Changes in federal immigration policy enforcement have led many in our wine community to ask what steps they can take to protect their businesses and communicate effectively with their workforces.
The Oregon Winegrowers Association (OWA) is a member-supported organization focused on policy, regulatory and legislative issues of interest to Oregon’s grapegrowers and winemakers. It operates independently of the Oregon Wine Board and receives no funding from the grape tonnage tax.
OWA management and attorneys at Davis Wright Tremaine (DWT) have been following interior security developments and are providing this information as a service to the wine industry.
The importance of heightened federal enforcement is illustrated by this example of a recent Department of Homeland Security (DHS) policy change that could affect Oregon growers and winery owners. New agency policy guidance suggests that DHS intends to apply the “Expedited Removal” process to the maximum extent permitted by law.
A person subject to Expedited Removal is immediately ordered removed without any further hearing, review or opportunity to apply to stay in the United States. Current enforcement policy applies Expedited Removal (a) to aliens from Canada or Mexico with criminal backgrounds encountered within 14 days of entry who are apprehended within 100 air miles of the border; or (b) to those who arrived in the last two years by sea. Under its new enforcement policy, however, DHS will now be authorized to apply Expedited Removal to anyone who has not been continuously present in the country for two years prior to apprehension and to individuals anywhere in the U.S.
To put this development in perspective, and to better understand the current immigration policy climate as it relates to employment, we recommend reviewing this DWT document.
To cope with new enforcement policies, here are more specific details on resources wine business owners and their vineyard management companies may find helpful:
- To prepare for a possible worksite visit from DHS agencies, particularly Immigration and Customs Enforcement (ICE), winery and vineyard owners are strongly encouraged to contact a lawyer for guidance in auditing their federal forms related to immigrant workers, most importantly the Form I-9. Davis Wright Tremaine notes that the three most likely forms of immigration enforcement actions employers may encounter are worksite raids, work visa program compliance visits, and Form I-9 investigations.
- Because of the expansion of “joint employer” concepts into numerous areas of employment law, growers who rely on vineyard management companies or farm labor contractors should reaffirm that the vendors they work with are following proper Form I-9 compliance practices and not violating the law by hiring or continuing to employ individuals the vendor knows to be unauthorized to work in the U.S.
- Wine business owners can distribute informational resources to workers now, allowing them to prepare themselves for possible questioning from law enforcement.

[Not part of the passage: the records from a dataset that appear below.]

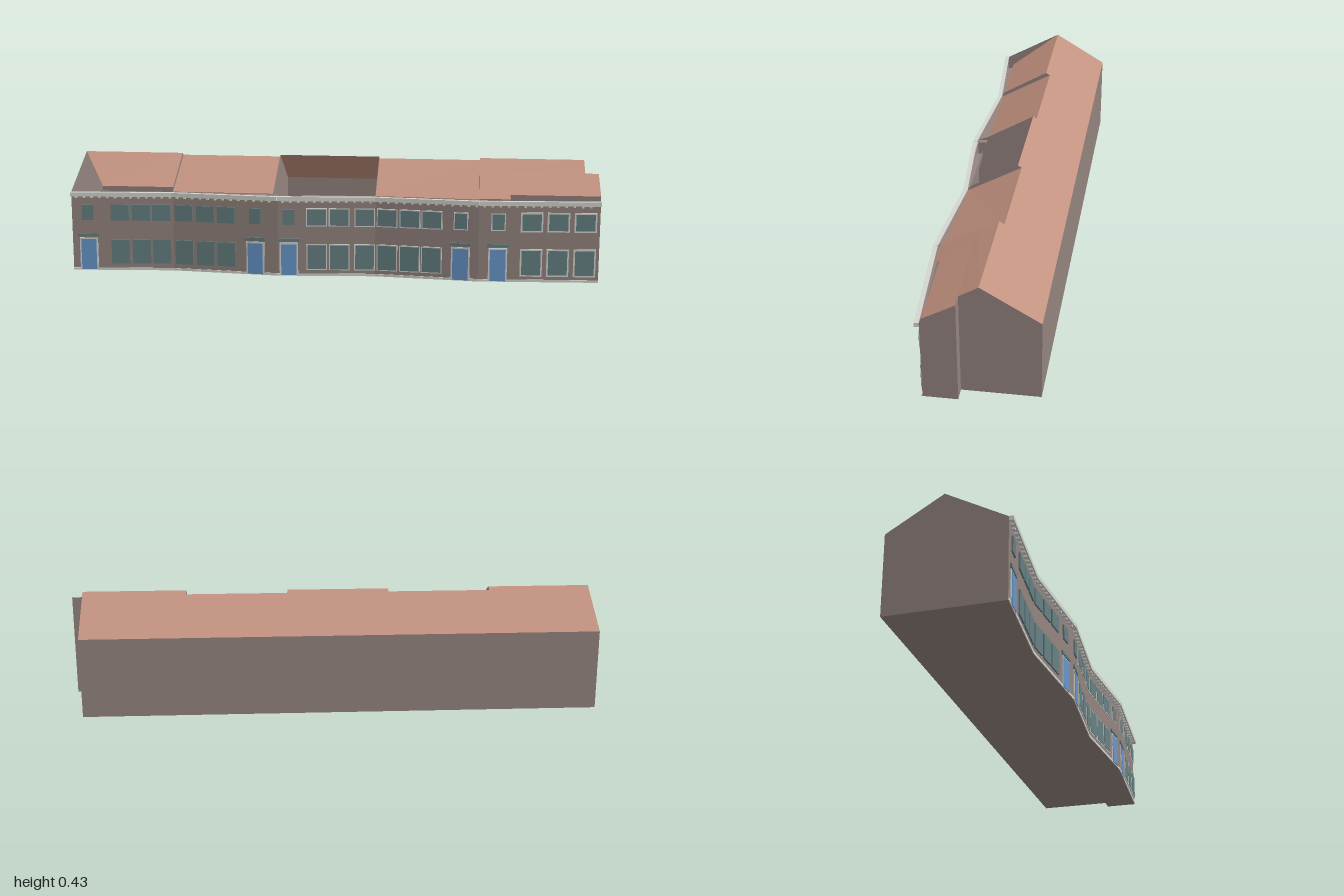
import * as THREE from 'three';

const mat = (name, color, double) => {
  const m = new THREE.MeshStandardMaterial({ color });
  m.name = name;
  if (double) m.side = THREE.DoubleSide;
  return m;
};

export function createModel() {
  const model = new THREE.Group();
  const wall = mat('brick', 0x94847f, true);
  const tile = mat('roofTile', 0xc39280, true);
  const trim = mat('trim', 0xd4d5d0);
  const glass = mat('glass', 0x668082);
  const blue = mat('doorBlue', 0x6896cb);

  // Flat convex polygon as a triangle fan
  const poly = (name, material, pts) => {
    const g = new THREE.BufferGeometry();
    const v = [];
    for (let i = 1; i < pts.length - 1; i++) v.push(...pts[0], ...pts[i], ...pts[i + 1]);
    g.setAttribute('position', new THREE.Float32BufferAttribute(v, 3));
    g.computeVertexNormals();
    const m = new THREE.Mesh(g, material);
    m.name = name;
    model.add(m);
  };

  const EAVE = 0.306, UP = 0.325;
  const front = [[-1, 0.192], [-0.61, 0.165], [-0.2, 0.205], [0.168, 0.178], [0.555, 0.217], [1, 0.192]];
  const backZ = x => -0.2196 + 0.0154 * x;
  const frontZ = x => {
    const i = Math.max(0, front.findIndex((p, k) => k < 5 && x <= front[k + 1][0]));
    const [a, b] = [front[i], front[i + 1]];
    return a[1] + (b[1] - a[1]) * (x - a[0]) / (b[0] - a[0]);
  };
  // Ridge point, always lying on the one back slope
  const ridge = (x, z) => [x, EAVE + (z - backZ(x)) * 0.605, z];

  // Outer walls and floor
  for (let i = 0; i < 5; i++) {
    const [a, b] = [front[i], front[i + 1]];
    poly('frontWall', wall, [[a[0], 0, a[1]], [b[0], 0, b[1]], [b[0], EAVE, b[1]], [a[0], EAVE, a[1]]]);
    const xe = Math.min(b[0], 0.95);
    poly('floor', wall, [[a[0], 0, backZ(a[0])], [xe, 0, backZ(xe)], [xe, 0, frontZ(xe)], [a[0], 0, a[1]]]);
  }
  poly('cornerFloor', wall, [[0.95, 0, 0.07], [1, 0, 0.07], [1, 0, 0.192], [0.95, 0, frontZ(0.95)]]);
  poly('backWall', wall, [[0.95, 0, backZ(0.95)], [-1, 0, backZ(-1)], [-1, EAVE, backZ(-1)], [0.95, EAVE, backZ(0.95)]]);

  // End gable and party walls: x, ridge z, upper eave z and y
  for (const [x, rz, ez, ey] of [[-1, -0.03, 0.19, 0.307], [-0.61, -0.024, 0.155, UP],
    [-0.22, -0.02, 0.165, 0.32], [0.168, -0.014, 0.165, UP], [0.556, -0.004, 0.205, 0.312]]) {
    const f = frontZ(x), b = backZ(x);
    poly(x === -1 ? 'leftGable' : 'partyWall', wall,
      [[x, 0, f], [x, EAVE, f], [x, ey, ez], ridge(x, rz), [x, EAVE, b], [x, 0, b]]);
  }
  // Stepped gable at the other end
  poly('rightGable', wall, [[0.95, 0, 0.07], [0.95, 0.39, 0.07], ridge(0.95, 0.002), [0.95, EAVE, backZ(0.95)], [0.95, 0, backZ(0.95)]]);
  poly('rightGableFront', wall, [[1, 0, 0.192], [1, EAVE, 0.192], [1, UP, 0.185], [1, 0.39, 0.07], [1, 0, 0.07]]);
  poly('gableReturn', wall, [[0.95, 0, 0.07], [1, 0, 0.07], [1, 0.39, 0.07], [0.95, 0.39, 0.07]]);

  // Back roof: start x, end x, ridge z at each
  for (const [x0, x1, z0, z1] of [[-1, -0.61, -0.03, -0.024], [-0.61, -0.22, -0.04, -0.034],
    [-0.22, 0.168, -0.02, -0.014], [0.168, 0.556, -0.028, -0.022], [0.556, 0.95, -0.004, 0.002]]) {
    poly('backRoof', tile, [ridge(x0, z0), ridge(x1, z1), [x1, EAVE, backZ(x1)], [x0, EAVE, backZ(x0)]]);
  }
  // Front roof; the third bay and the outer left corner stay open
  poly('frontRoof', tile, [[-0.885, UP, 0.155], [-0.61, UP, 0.155], ridge(-0.61, -0.024), ridge(-1, -0.03)]);
  poly('frontRoof', tile, [[-0.61, 0.308, 0.158], [-0.22, 0.308, 0.165], ridge(-0.22, -0.034), ridge(-0.61, -0.04)]);
  poly('frontRoof', tile, [[0.168, 0.308, 0.172], [0.556, 0.308, 0.2], ridge(0.556, -0.022), ridge(0.168, -0.028)]);
  poly('frontRoof', tile, [[0.556, 0.312, 0.207], [0.67, 0.312, 0.207], [0.67, 0.391, 0.07], [0.556, 0.391, 0.07]]);
  poly('frontRoof', tile, [[0.67, UP, 0.187], [1, UP, 0.185], [1, 0.39, 0.07], [0.67, 0.391, 0.07]]);
  poly('frontRoof', tile, [[0.556, 0.391, 0.07], [0.95, 0.39, 0.07], ridge(0.95, 0.002), ridge(0.556, -0.004)]);

  // Low upstands at the eaves
  for (const [x0, x1, z] of [[-0.885, -0.61, 0.155], [-0.11, 0.168, 0.165], [0.67, 1, 0.186]]) {
    poly('eaveUpstand', wall, [[x0, EAVE - 0.01, z], [x1, EAVE - 0.01, z], [x1, UP, z], [x0, UP, z]]);
  }
  // Ledges between roof edge and front wall
  for (const [x0, x1, z0, z1] of [[-0.885, -0.61, 0.155, 0.155], [-0.61, -0.2, 0.158, 0.165],
    [-0.11, 0.168, 0.165, 0.165], [0.168, 0.555, 0.172, 0.2], [0.555, 1, 0.207, 0.186]]) {
    poly('eaveLedge', wall, [[x0, EAVE, z0], [x0, EAVE, frontZ(x0)], [x1, EAVE, frontZ(x1)], [x1, EAVE, z1]]);
  }

  // One group per bay, with local x along the wall and z outward
  const bays = front.slice(0, 5).map(([x, z], i) => {
    const [bx, bz] = front[i + 1];
    const g = new THREE.Group();
    g.name = 'facadeBay';
    g.position.set(x, 0, z);
    g.rotation.y = -Math.atan2(bz - z, bx - x);
    model.add(g);
    const len = Math.hypot(bx - x, bz - z);
    return { g, x, len, scale: len / (bx - x) };
  });
  const plate = (bay, name, material, x0, x1, y0, y1, depth) => {
    const u0 = (x0 - bay.x) * bay.scale, u1 = (x1 - bay.x) * bay.scale;
    const m = new THREE.Mesh(new THREE.BoxGeometry(u1 - u0, y1 - y0, depth), material);
    m.position.set((u0 + u1) / 2, (y0 + y1) / 2, depth / 2);
    m.name = name;
    bay.g.add(m);
  };
  const bayAt = x => bays.filter(b => b.x <= x).pop();
  const framed = (name, material, c, w, y0, y1, frame) => {
    const bay = bayAt(c);
    if (frame) plate(bay, name + 'Frame', trim, c - w / 2 - frame, c + w / 2 + frame, y0 - (y0 > 0.01 ? frame : 0), y1 + frame, 0.004);
    plate(bay, name, material, c - w / 2, c + w / 2, y0, y1, 0.006);
  };

  // Cornice, dentils and plinth
  bays.forEach((bay, i) => {
    const x1 = front[i + 1][0];
    plate(bay, 'cornice', trim, bay.x, x1, 0.291, 0.307, 0.017);
    plate(bay, 'plinth', trim, bay.x, x1, 0, 0.009, 0.003);
    for (let x = bay.x + 0.015; x < x1 - 0.01; x += 0.03) plate(bay, 'dentil', trim, x, x + 0.008, 0.284, 0.291, 0.011);
  });

  // Windows on both floors
  for (const c of [-0.815, -0.733, -0.655, -0.567, -0.482, -0.4,
    -0.053, 0.032, 0.128, 0.213, 0.299, 0.381, 0.75, 0.848, 0.947]) {
    const f = c > 0.6 ? 0.006 : c > -0.1 ? 0.004 : 0;
    framed('upperWindow', glass, c, 0.07, 0.196, 0.258, f);
    framed('lowerWindow', glass, c, 0.07, 0.027, 0.12, f);
  }
  // Doors, each with a fanlight and a small window above
  for (const c of [-0.938, -0.287, -0.158, 0.489, 0.627]) {
    framed('door', blue, c, 0.058, 0.003, 0.122, 0.006);
    framed('fanlight', glass, c, 0.08, 0.132, 0.144, 0);
    framed('smallWindow', glass, c, 0.045, 0.198, 0.256, c > 0.4 ? 0.004 : 0);
  }
  return model;
}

Some materials that we have identified include:
- This bilingual Red Card;
- English and Spanish language “Know Your Rights” fact sheets that answer questions related to a possible encounter with immigration enforcement officers;
- Additional information in English and Spanish from the American Immigration Lawyers Association (AILA), which will assist workers to know their rights at home, in public and at the workplace;
- a list of Oregon-based immigration attorneys, primarily in Portland, provided by the AILA.
The OWA is in contact with other agriculture trade groups, the Oregon Restaurant & Lodging Association and the Oregon Farm Bureau to coordinate messaging and share action plans. We will work to keep you updated as we get further information relevant to immigration enforcement and as the OWA sets the date of an upcoming webinar for members on immigration policy enforcement. Click here to learn more about the OWA and to join.